◆ **Task description**
Your answer should be the lines below from the one with "# Chest ornament" to the one with "34), (17, 20))", both included, given again exactly and with nothing added.

Saved data entries:
Content starts
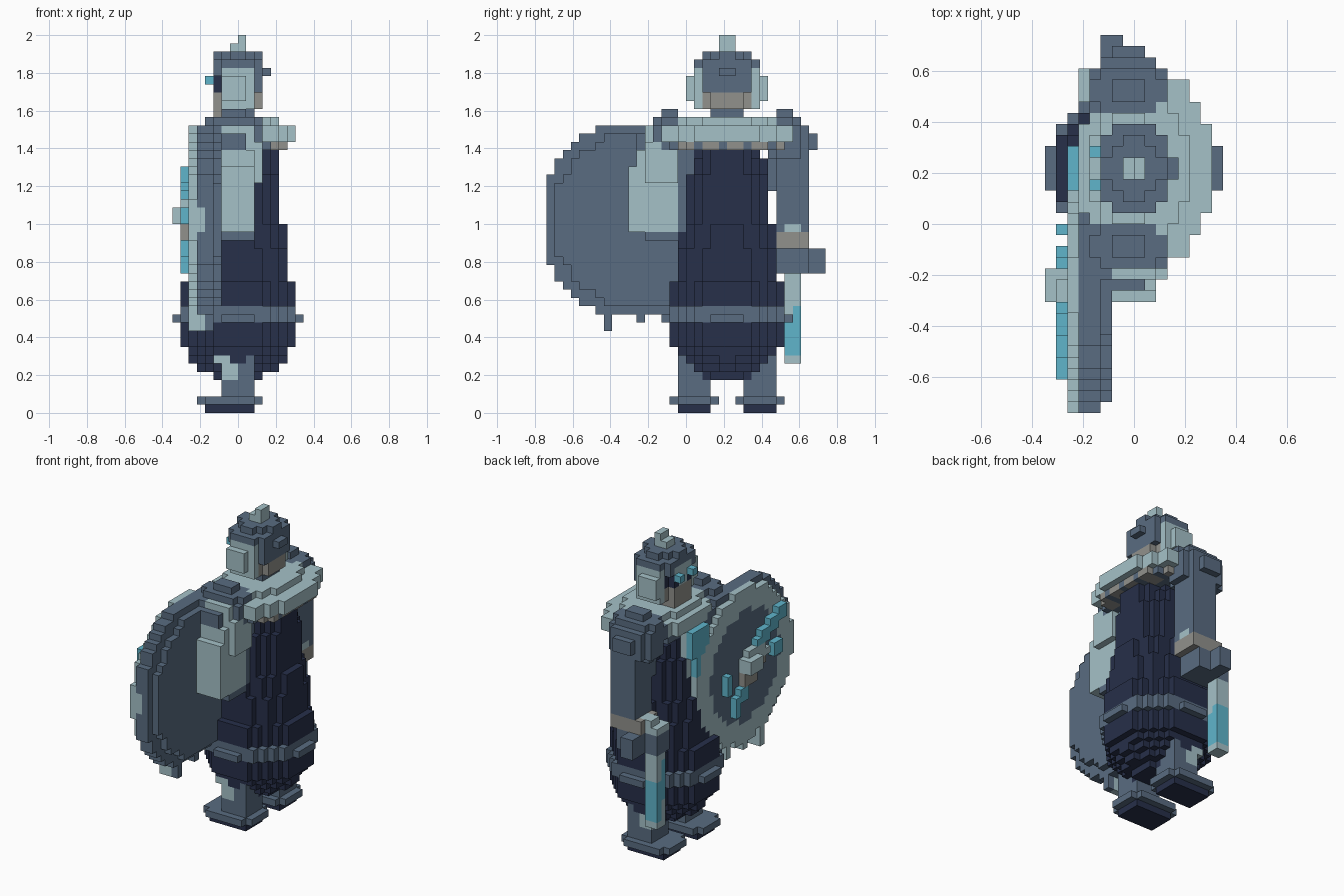
import bpy

cube = bpy.data.objects.get("Cube")
if cube:
    bpy.data.objects.remove(cube, do_unlink=True)

V = 1 / 23                      # edge of one block
MID = 22                        # body axis, in blocks along y
COLOURS = {
    "navy": (0.020, 0.029, 0.068), "slate": (0.100, 0.150, 0.220),
    "pale": (0.375, 0.535, 0.575), "cyan": (0.115, 0.460, 0.600),
    "taupe": (0.285, 0.285, 0.265),
}
NAMES = list(COLOURS)
MATS = []
for name, rgb in COLOURS.items():
    m = bpy.data.materials.new(name)
    m.use_nodes = True
    m.diffuse_color = (*rgb, 1)
    bsdf = m.node_tree.nodes["Principled BSDF"]
    bsdf.inputs["Base Color"].default_value = (*rgb, 1)
    bsdf.inputs["Roughness"].default_value = 0.9
    MATS.append(m)

blocks = {}                     # (i, j, k) -> (part, colour)


def box(part, colour, xs, ys, zs):
    for i in range(*xs):
        for j in range(*ys):
            for k in range(*zs):
                blocks[i, j, k] = (part, colour)


def ball(part, colour, c, r):
    """Ellipsoid of blocks."""
    spans = [range(int(a - b) - 1, int(a + b) + 2) for a, b in zip(c, r)]
    for i in spans[0]:
        for j in spans[1]:
            for k in spans[2]:
                p = (i, j, k)
                if sum(((q + 0.5 - a) / b) ** 2 for q, a, b in zip(p, c, r)) <= 1:
                    blocks[p] = (part, colour)


def slab(part, colour, zs, rx, ry=None, cx=8, cy=MID):
    """Upright elliptical slab of blocks."""
    ry = ry or rx
    for i in range(-4, 20):
        for j in range(-4, 40):
            if ((i + 0.5 - cx) / rx) ** 2 + ((j + 0.5 - cy) / ry) ** 2 <= 1:
                box(part, colour, (i, i + 1), (j, j + 1), zs)


def disc(part, colour, xs, r):
    """Shield layer facing along x, with flattened edges."""
    for j in range(0, 23):
        for k in range(12, 35):
            if (j - 11) ** 2 + (k - 23) ** 2 <= r * r:
                box(part, colour, xs, (j, j + 1), (k, k + 1))


# Legs, feet and knee guards, mirrored about the body axis
for side, j in (("left", 16), ("right", 24)):
    box(side + "_leg", "slate", (6, 10), (j, j + 4), (2, 10))
    foot = side + "_foot"
    box(foot, "navy", (4, 10), (j, j + 4), (0, 1))
    box(foot, "slate", (3, 11), (j, j + 4), (1, 2))
    box(foot, "slate", (4, 10), (j - 1, j + 5), (1, 2))
    box(side + "_knee_guard", "pale", (5, 6), (j, j + 4), (6, 7))
    box(side + "_knee_guard", "pale", (6, 8), (j, j + 4), (4, 8))

# Robe: stacked slabs, full at the hips and narrow at the shoulders
for lo, hi, r in ((4, 5, 3.4), (5, 6, 4.6), (6, 7, 5.6), (7, 8, 6.2), (8, 16, 7.1),
                  (16, 20, 6.4), (20, 23, 6), (23, 29, 5.2), (29, 31, 4.9)):
    slab("robe", "navy", (lo, hi), r)
slab("robe", "navy", (31, 33), 4.9, 4)
slab("belt", "slate", (11, 12), 7.75)
slab("belt", "slate", (12, 13), 7.4)

# Arms and shoulder guards
box("left_arm", "slate", (6, 10), (15, 18), (22, 33))
box("left_arm", "slate", (6, 10), (12, 16), (21, 22))
box("right_arm", "slate", (6, 10), (28, 32), (22, 34))
box("right_arm", "slate", (6, 9), (27, 28), (27, 33))
for side, j in (("left", 14.5), ("right", 29.5)):
    ball(side + "_shoulder_guard", "slate", (7.5, j, 33), (3.7, 3.4, 3))
box("left_sleeve", "pale", (6, 10), (10, 16), (22, 30))
box("left_sleeve", "pale", (6, 10), (11, 16), (30, 32))
box("left_sleeve", "pale", (6, 10), (12, 16), (32, 35))
box("left_sleeve", "pale", (10, 11), (12, 16), (28, 33))

# Mantle with a scalloped lower edge and slate shoulder tops
slab("mantle", "slate", (32, 33), 5.4, 8.2, 9)
for p in blocks:
    if blocks[p][0] == "mantle" and p[0] >= 11 and p[1] % 3:
        blocks[p] = ("mantle", "taupe")
slab("mantle", "pale", (33, 35), 6.2, 9.2, 9)
slab("mantle", "pale", (35, 36), 4.6, 6.2, 8.6)
for j, top in ((14.9, 14), (29.1, 28)):
    slab("shoulder_tops", "slate", (33, 35), 3.6, 2.9, 7.5, j)
    slab("shoulder_tops", "slate", (35, 36), 3.2, 2.3, 7.5, j)
    box("shoulder_tops", "slate", (6, 9), (top, top + 2), (36, 37))
box("left_sleeve", "pale", (6, 10), (12, 14), (32, 35))
box("right_shoulder_stud", "slate", (7, 9), (32, 33), (33, 34))

# Chest ornament
box("chest_ornament", "pale", (3, 5), (20, 24), (26, 33))
box("chest_ornament", "cyan", (2, 3), (20, 24), (29, 33))
box("chest_ornament", "cyan", (2, 3), (21, 23), (26, 29))

# Head, beard and helmet
slab("neck", "slate", (36, 37), 2.3)
slab("head", "taupe", (37, 39), 3.3)
slab("head", "navy", (39, 41), 3.3)
box("beard", "taupe", (5, 7), (20, 24), (36, 39))
box("helmet", "slate", (8, 11), (19, 25), (39, 41))
slab("helmet", "slate", (41, 43), 3.4, 4.2)
slab("helmet", "slate", (43, 44), 2.9)
box("helmet", "slate", (11, 12), (21, 23), (41, 42))
for outer, inner in ((17, 18), (26, 25)):
    box("cheek_guards", "pale", (6, 9), (outer, outer + 1), (38, 41))
    box("cheek_guards", "pale", (6, 10), (inner, inner + 1), (37, 42))
box("helmet_brim", "pale", (5, 6), (20, 24), (41, 42))
box("nose_guard", "pale", (5, 6), (21, 23), (39, 41))
box("helmet_spike", "pale", (7, 9), (21, 23), (44, 45))
box("helmet_spike", "pale", (8, 9), (21, 23), (45, 46))
for j in (20, 23):
    box("eyes", "cyan", (4, 5), (j, j + 1), (40, 41))

# Right hand and sword, point down
box("right_hand", "taupe", (5, 10), (28, 32), (20, 22))
box("right_hand", "pale", (4, 6), (29, 31), (20, 22))
box("right_hand", "pale", (9, 10), (29, 31), (22, 23))
box("sword_guard", "slate", (5, 7), (27, 34), (17, 20))
box("sword_guard", "slate", (3, 9), (28, 31), (17, 20))
box("sword_guard", "slate", (5, 9), (27, 32), (17, 20))
box("sword_pommel", "pale", (3, 5), (28, 31), (20, 21))
box("sword_blade", "pale", (3, 5), (29, 31), (6, 17))
box("sword_blade", "cyan", (3, 5), (30, 31), (7, 13))
box("sword_blade", "cyan", (4, 5), (29, 31), (7, 12))
box("sword_blade", "cyan", (3, 4), (29, 30), (10, 16))

# Shield: back, body, pale rim and dark face
disc("shield", "slate", (5, 6), 10.8)
disc("shield", "slate", (3, 5), 12.4)
disc("shield", "pale", (2, 3), 11.2)
disc("shield", "slate", (2, 3), 8.2)
box("shield_stud", "pale", (2, 4), (0, 1), (22, 25))
for j, k in ((7, 10), (11, 11), (15, 11)):
    box("shield_fringe", "pale", (2, 4), (j, j + 1), (k, 13))
    box("shield_fringe", "slate", (4, 5), (j, j + 1), (k, 13))

# Shield boss and raised emblem
box("shield_boss", "taupe", (1, 2), (10, 13), (21, 23))
box("shield_boss", "taupe", (1, 2), (8, 10), (23, 24))
box("shield_boss", "pale", (0, 2), (10, 13), (23, 25))
for n in range(7):
    box("shield_emblem", "cyan", (1, 2), (3 + n, 4 + n), (28 - n // 2, 30 - n // 2))
box("shield_emblem", "pale", (1, 2), (8, 12), (25, 26))
box("shield_emblem", "pale", (1, 2), (7, 10), (24, 25))
box("shield_emblem", "cyan", (1, 2), (4, 6), (23, 25))
box("shield_emblem", "cyan", (1, 2), (14, 15), (17, 20))
box("shield_emblem", "cyan", (1, 2), (12, 14), (19, 21))
box("shield_emblem", "cyan", (1, 2), (16, 17), (21, 24))

# Turn blocks into one mesh per part, keeping outer faces only
SIDES = {
    (-1, 0, 0): ((0, 0, 0), (0, 0, 1), (0, 1, 1), (0, 1, 0)),
    (0, -1, 0): ((0, 0, 0), (1, 0, 0), (1, 0, 1), (0, 0, 1)),
    (0, 0, -1): ((0, 0, 0), (0, 1, 0), (1, 1, 0), (1, 0, 0)),
}
for d, quad in list(SIDES.items()):
    SIDES[tuple(-a for a in d)] = [tuple(q[n] - d[n] for n in range(3)) for q in quad][::-1]

meshes = {}
for p, (part, colour) in blocks.items():
    verts, faces, tints = meshes.setdefault(part, ({}, [], []))
    for d, quad in SIDES.items():
        if tuple(a + b for a, b in zip(p, d)) in blocks:
            continue
        corners = [tuple(a + b for a, b in zip(p, q)) for q in quad]
        faces.append([verts.setdefault(c, len(verts)) for c in corners])
        tints.append(NAMES.index(colour))

for part, (verts, faces, tints) in meshes.items():
    if not faces:
        continue
    me = bpy.data.meshes.new(part)
    me.from_pydata([((i - 8) * V, (j - 17) * V, k * V) for i, j, k in verts], [], faces)
    used = sorted(set(tints))
    for t in used:
        me.materials.append(MATS[t])
    for poly, t in zip(me.polygons, tints):
        poly.material_index = used.index(t)
    bpy.context.collection.objects.link(bpy.data.objects.new(part, me))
Content ends
◆ **The completed task**
# Chest ornament
box("chest_ornament", "pale", (3, 5), (20, 24), (26, 33))
box("chest_ornament", "cyan", (2, 3), (20, 24), (29, 33))
box("chest_ornament", "cyan", (2, 3), (21, 23), (26, 29))

# Head, beard and helmet
slab("neck", "slate", (36, 37), 2.3)
slab("head", "taupe", (37, 39), 3.3)
slab("head", "navy", (39, 41), 3.3)
box("beard", "taupe", (5, 7), (20, 24), (36, 39))
box("helmet", "slate", (8, 11), (19, 25), (39, 41))
slab("helmet", "slate", (41, 43), 3.4, 4.2)
slab("helmet", "slate", (43, 44), 2.9)
box("helmet", "slate", (11, 12), (21, 23), (41, 42))
for outer, inner in ((17, 18), (26, 25)):
    box("cheek_guards", "pale", (6, 9), (outer, outer + 1), (38, 41))
    box("cheek_guards", "pale", (6, 10), (inner, inner + 1), (37, 42))
box("helmet_brim", "pale", (5, 6), (20, 24), (41, 42))
box("nose_guard", "pale", (5, 6), (21, 23), (39, 41))
box("helmet_spike", "pale", (7, 9), (21, 23), (44, 45))
box("helmet_spike", "pale", (8, 9), (21, 23), (45, 46))
for j in (20, 23):
    box("eyes", "cyan", (4, 5), (j, j + 1), (40, 41))

# Right hand and sword, point down
box("right_hand", "taupe", (5, 10), (28, 32), (20, 22))
box("right_hand", "pale", (4, 6), (29, 31), (20, 22))
box("right_hand", "pale", (9, 10), (29, 31), (22, 23))
box("sword_guard", "slate", (5, 7), (27, 34), (17, 20))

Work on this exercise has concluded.